Customer Question

I am looking over the new MN act- Uniformed Deployed Parents Custody Act- and realized that they never mention the length of deployment required. So I was wondering what the military definition of "deployment" is. I am a newly appointed Army Reserves NCO, who was available for release as of December 19,2015 prior to my new orders, dated August 1, 2015. I am trying to figure out whether my required trainings, such as WLC, or AT, could be considered "deployments" directly under the new act. So an exact definition of the word could provide me protections, or else I will need to argue it out in court whether it is protected status or not, at the judge's disgression.
Submitted: 1 year ago.
Category: Military Law
Expert:  Allen M., Esq. replied 1 year ago.

Here is a statute that gives some scope to the word deployment.

Basically, a deployment is considered any duty assignment when you can't spend your nights (off duty time) in the location you normally sleep during those times. For the reserve component, if you go to an AT somewhere and have an assigned dorm or hotel that you stay at during that time frame, if you can go there each night, you are not considered deployed. That's your actual home unit and your nights are spent in your normal "garrison" residence.

A longer training exercise, where you aren't in your normal location, would count though.

Customer: replied 1 year ago.
I am confused by your answer. IS there a time constraint? Or is the fact that we are staying 5 hours away from home station on-base in barracks/ tents for training for 3 weeks enough to qualify the term "deployment" for AT? And the same for WLC, which will be two weeks in a similar setting to AT.
Expert:  Allen M., Esq. replied 1 year ago.

No need to open a new question to ask follow ups. Based on your explanation, you'd have a reasonable basis to call that a deployment.

But what you have to keep in mind is that the state court will actually decide what they think their law means by deployment. The uniform statute has its own definition which can't be altered by the federal statute.

You have to use the definition that that uniform statute uses. It specifically required mobilization for more than 90 days. The state adopted the "uniform act" which defines deployment for its own purposes.

So what the military might call a deployment does not effect what the state calls a deployment for enforcement of their own statute.

Expert:  Allen M., Esq. replied 1 year ago.

My point is that there are different definitions of the term for different uses, just like the term "veteran" which has a different definition for each statute that passes concerning veteran rights.
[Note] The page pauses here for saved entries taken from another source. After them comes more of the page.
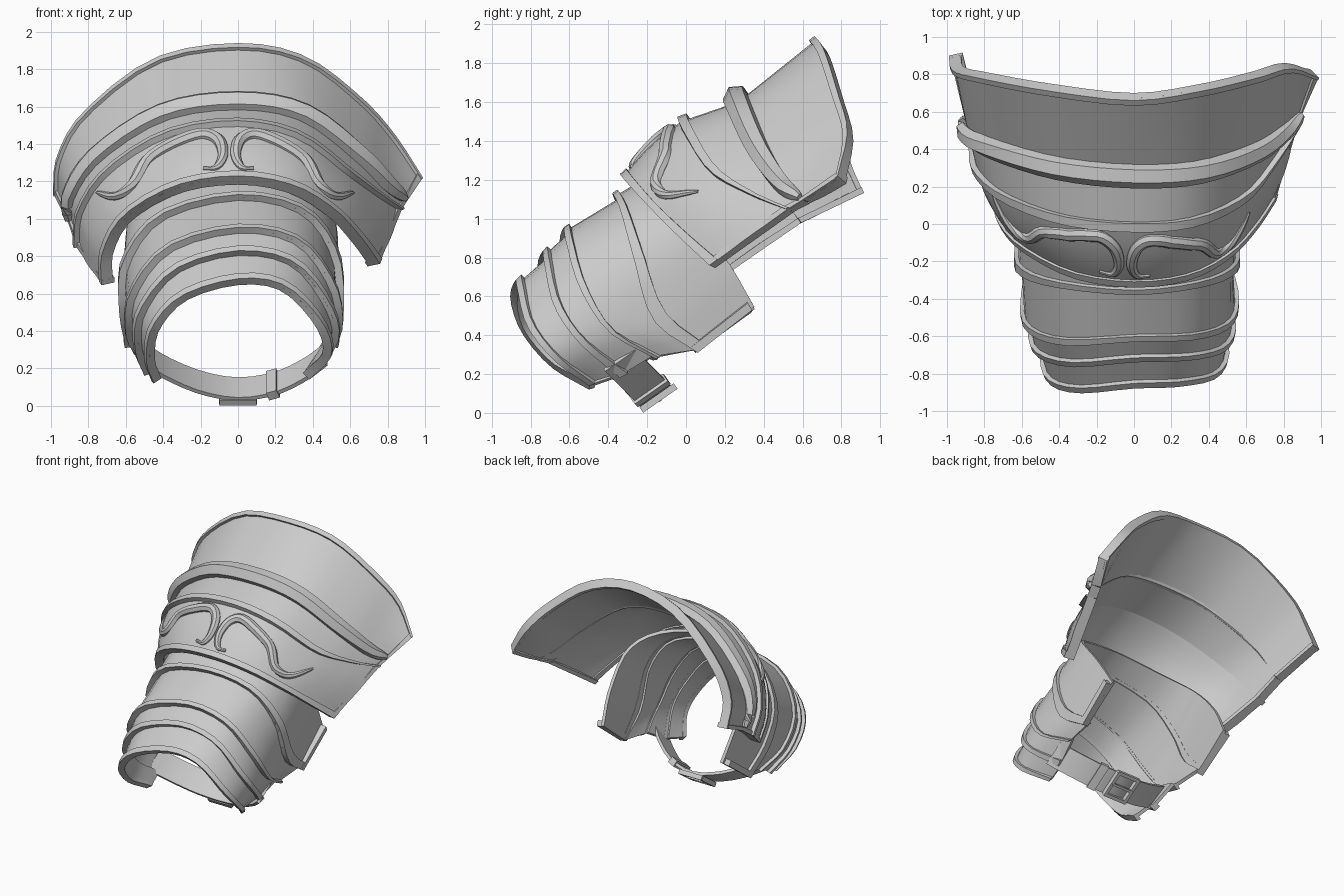
import bpy, bmesh, math
from mathutils import Vector, Matrix
from mathutils.bvhtree import BVHTree

if "Cube" in bpy.data.objects:
    bpy.data.objects.remove(bpy.data.objects["Cube"])

# Arch control points, left to right over the top (x, y, z)
def V(*p):
    return [Vector(q) for q in p]

RIM_A = V((-.45, -.5, .12), (-.49, -.7, .24), (-.46, -.85, .42), (-.3, -.905, .59), (0, -.88, .68),
          (.25, -.87, .645), (.45, -.82, .45), (.5, -.68, .27), (.38, -.5, .14))
RIM_B = V((-.5, -.36, .16), (-.55, -.55, .3), (-.53, -.7, .5), (-.34, -.765, .73), (0, -.74, .83),
          (.3, -.73, .77), (.49, -.68, .55), (.54, -.55, .36), (.43, -.34, .18))
RIM_C = V((-.55, -.17, .27), (-.6, -.4, .38), (-.58, -.57, .6), (-.38, -.65, .85), (0, -.63, .955),
          (.33, -.62, .89), (.52, -.55, .65), (.56, -.4, .42), (.49, -.16, .28))
RIM_D = V((-.6, .05, .31), (-.635, -.15, .5), (-.62, -.27, .76), (-.42, -.34, 1.02), (0, -.38, 1.13),
          (.36, -.34, 1.05), (.54, -.27, .8), (.565, -.17, .48), (.53, .06, .31))
TUBE_END = V((-.61, .34, .52), (-.635, .2, .76), (-.62, 0, 1.0), (-.42, -.15, 1.16), (0, -.22, 1.25),
             (.36, -.15, 1.18), (.55, 0, 1.02), (.57, .2, .76), (.54, .34, .53))
FLARE = V((-.73, .11, .645), (-.725, 0, .82), (-.61, -.14, 1.02), (-.33, -.29, 1.18), (0, -.34, 1.23),
          (.3, -.3, 1.18), (.52, -.18, 1.05), (.66, -.03, .9), (.76, .12, .76))
RIDGE_1 = V((-.87, .4, .85), (-.85, .27, 1.04), (-.7, .13, 1.26), (-.38, .01, 1.46), (0, -.03, 1.52),
            (.33, 0, 1.45), (.6, .13, 1.25), (.76, .33, 1.13), (.88, .52, 1.05))
RIDGE_2 = V((-.91, .58, .97), (-.9, .48, 1.13), (-.75, .4, 1.34), (-.4, .3, 1.56), (0, .26, 1.62),
            (.35, .28, 1.56), (.65, .38, 1.34), (.82, .5, 1.17), (.91, .6, 1.1))
BACK = V((-.99, .9, 1.13), (-.97, .82, 1.33), (-.83, .78, 1.57), (-.45, .71, 1.86), (0, .66, 1.94),
         (.36, .71, 1.87), (.66, .78, 1.65), (.84, .83, 1.45), (.99, .78, 1.22))

def at(ring, s):
    """Catmull-Rom point on an open ring, s in 0..1"""
    n = len(ring) - 1
    i = min(int(s * n), n - 1)
    f = s * n - i
    b, c = ring[i], ring[i + 1]
    a = ring[i - 1] if i > 0 else 2 * b - c
    d = ring[i + 2] if i + 2 <= n else 2 * c - b
    return .5 * (2 * b + (c - a) * f + (2 * a - 5 * b + 4 * c - d) * f * f + (3 * b - a - 3 * c + d) * f ** 3)

def add_mesh(name, verts, faces):
    bm = bmesh.new()
    vs = [bm.verts.new(v) for v in verts]
    for f in faces:
        bm.faces.new([vs[i] for i in f])
    bmesh.ops.recalc_face_normals(bm, faces=bm.faces)
    me = bpy.data.meshes.new(name)
    bm.to_mesh(me)
    bm.free()
    me.shade_smooth()
    me.set_sharp_from_angle(angle=math.radians(32))
    ob = bpy.data.objects.new(name, me)
    bpy.context.collection.objects.link(ob)
    return ob

def patch(name, r0, r1, lo, hi, t=(0, 1), s=(0, 1), ns=26, nt=1, bulge=0, drop=0):
    """Closed curved slab between two rings; lo/hi are offsets along the normal, drop sinks the far edge"""
    def surf(a, b):
        return at(r0, min(max(a, 0), 1)).lerp(at(r1, min(max(a, 0), 1)), b)
    grid = [[], []]
    for j in range(nt + 1):
        tj = t[0] + (t[1] - t[0]) * j / nt
        for i in range(ns + 1):
            si = s[0] + (s[1] - s[0]) * i / ns
            p = surf(si, tj)
            n = (surf(si + .02, tj) - surf(si - .02, tj)).cross(surf(si, tj + .1) - surf(si, tj - .1)).normalized()
            extra = bulge * math.sin(math.pi * tj) - drop * tj
            for g, o in zip(grid, (lo, hi)):
                g.append(p + n * (o + extra))
    w, m = ns + 1, (ns + 1) * (nt + 1)
    faces = []
    for j in range(nt):
        for i in range(ns):
            q = [j * w + i, j * w + i + 1, (j + 1) * w + i + 1, (j + 1) * w + i]
            faces += [q, [k + m for k in q]]
    edge = list(range(w)) + [j * w + ns for j in range(1, nt + 1)] \
        + [nt * w + i for i in range(ns - 1, -1, -1)] + [j * w for j in range(nt - 1, 0, -1)]
    for a, b in zip(edge, edge[1:] + edge[:1]):
        faces.append([a, b, b + m, a + m])
    return add_mesh(name, grid[0] + grid[1], faces)

def tube(name, pts, radii, sides=8, flat=1.0):
    """Tapered tube through points"""
    verts, faces = [], []
    for i, p in enumerate(pts):
        d = (pts[min(i + 1, len(pts) - 1)] - pts[max(i - 1, 0)]).normalized()
        up = Vector((0, -.57, .82))
        a = d.cross(up).normalized()
        b = a.cross(d)
        for k in range(sides):
            w = 2 * math.pi * (k + .5) / sides
            verts.append(p + radii[i] * (math.cos(w) * a + flat * math.sin(w) * b))
    for i in range(len(pts) - 1):
        for k in range(sides):
            k2 = (k + 1) % sides
            faces.append([i * sides + k, i * sides + k2, (i + 1) * sides + k2, (i + 1) * sides + k])
    faces += [list(range(sides)), list(range(len(verts) - sides, len(verts)))]
    return add_mesh(name, verts, faces)

# Overlapping arm plates, each with a raised front lip
for name, r0, r1, lip in (("wrist_plate", RIM_A, RIM_B, .2), ("second_plate", RIM_B, RIM_C, .22),
                          ("third_plate", RIM_C, RIM_D, .11), ("upper_arm_plate", RIM_D, TUBE_END, .16)):
    patch(name, r0, r1, -.045, -.02, t=(0, 1.05), nt=3, drop=.02)
    patch(name + "_lip", r0, r1, -.05, .0, t=(0, lip))
for side, s in (("left", (0, .02)), ("right", (.98, 1))):
    patch("upper_arm_edge_" + side, RIM_D, TUBE_END, -.05, .005, s=s, ns=1, nt=3)

# Flared shoulder plates
lower = patch("lower_flare_plate", FLARE, RIDGE_1, -.06, -.02, nt=5, bulge=.02)
patch("middle_flare_plate", RIDGE_1, RIDGE_2, -.06, -.02, nt=2)
patch("upper_flare_plate", RIDGE_2, BACK, -.06, -.02, nt=4)

# Raised rims and seams
patch("flare_front_rim", FLARE, RIDGE_1, -.065, 0, t=(0, .1))
patch("seam_rim", RIDGE_1, RIDGE_2, -.05, .01, t=(-.04, .12))
patch("back_rim", RIDGE_2, BACK, -.065, 0, t=(.93, 1))
for name, r0, r1 in (("lower", FLARE, RIDGE_1), ("middle", RIDGE_1, RIDGE_2), ("upper", RIDGE_2, BACK)):
    for side, s in (("left", (0, .018)), ("right", (.982, 1))):
        patch(name + "_edge_rim_" + side, r0, r1, -.075, -.005, s=s, ns=1, nt=3)

# Large rounded ridge that fades out at both ends
N = 30
tube("large_ridge", [at(RIDGE_2, .02 + .96 * i / N) for i in range(N + 1)],
     [.02 + .05 * math.sin(math.pi * i / N) ** .6 for i in range(N + 1)], sides=6)

# Pair of scroll ornaments laid onto the lower flare plate
tree = BVHTree.FromPolygons([v.co for v in lower.data.vertices], [p.vertices for p in lower.data.polygons])
scroll = [Vector(p) for p in ((.71, 0, 1.14), (.61, 0, 1.12), (.52, 0, 1.18), (.44, 0, 1.31), (.3, 0, 1.4),
                              (.15, 0, 1.45), (.06, 0, 1.42), (.035, 0, 1.34), (.07, 0, 1.275), (.14, 0, 1.27))]
for side, m in (("left", -1), ("right", 1)):
    pts, rad = [], []
    for i in range(37):
        f = i / 36
        p = at(scroll, f)
        hit = tree.ray_cast(Vector((-.045 + m * p.x * (1 if m < 0 else .93), -3, p.z)), Vector((0, 1, 0)))[0]
        if hit:
            pts.append(hit)
            rad.append(.008 + .03 * math.sin(math.pi * min(1, f * 1.05)) ** .6 if f < .95 else .012)
    tube("scroll_" + side, pts, rad, sides=8)

# Strap hanging under the arm
STRAP = V((-.5, -.42, .22), (-.38, -.345, .145), (-.2, -.275, .07), (0, -.235, .035), (.2, -.265, .065),
          (.36, -.34, .14), (.47, -.42, .22))
along = Vector((0, .155, .108))
patch("strap", STRAP, [p + along for p in STRAP], -.01, .012, ns=16)
patch("strap_keeper", STRAP, [p + along for p in STRAP], -.025, .025, s=(.63, .68), t=(-.05, 1.05), ns=2)

# Rectangular buckle
d = along.normalized()
n = Vector((0, -d.z, d.y))
frame = Matrix((Vector((1, 0, 0)), d, n)).transposed()
centre = Vector((0, -.142, .077))
for name, off, size in (("buckle_front", (0, -.095, 0), (.2, .025, .035)), ("buckle_back", (0, .095, 0), (.2, .025, .035)),
                        ("buckle_left", (-.09, 0, 0), (.025, .19, .035)), ("buckle_right", (.09, 0, 0), (.025, .19, .035)),
                        ("buckle_pin", (.0, 0, -.01), (.18, .018, .02))):
    corners = [centre + frame @ (Vector(off) + Vector((x * size[0], y * size[1], z * size[2])) / 2)
               for z in (-1, 1) for x, y in ((-1, -1), (1, -1), (1, 1), (-1, 1))]
    add_mesh(name, corners, [(0, 1, 2, 3), (4, 5, 6, 7)] + [(i, (i + 1) % 4, (i + 1) % 4 + 4, i + 4) for i in range(4)])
A person can be a veteran in one statute but not another, at least for purposes of certain rights.

So, while the term deployment could be used to describe your reserve duty based on the statute that I cited above, you can't impose that definition of deployment on a state statute if that state statute has its own definition.

MN adopted the uniform act, and that uniform act (simply meaning an act that is being adopted by numerous states in substantially similar form) has deployment defined, so you can't use extrinsic definitions to overcome its own expressed definition which is a mobilization of at least 90 days.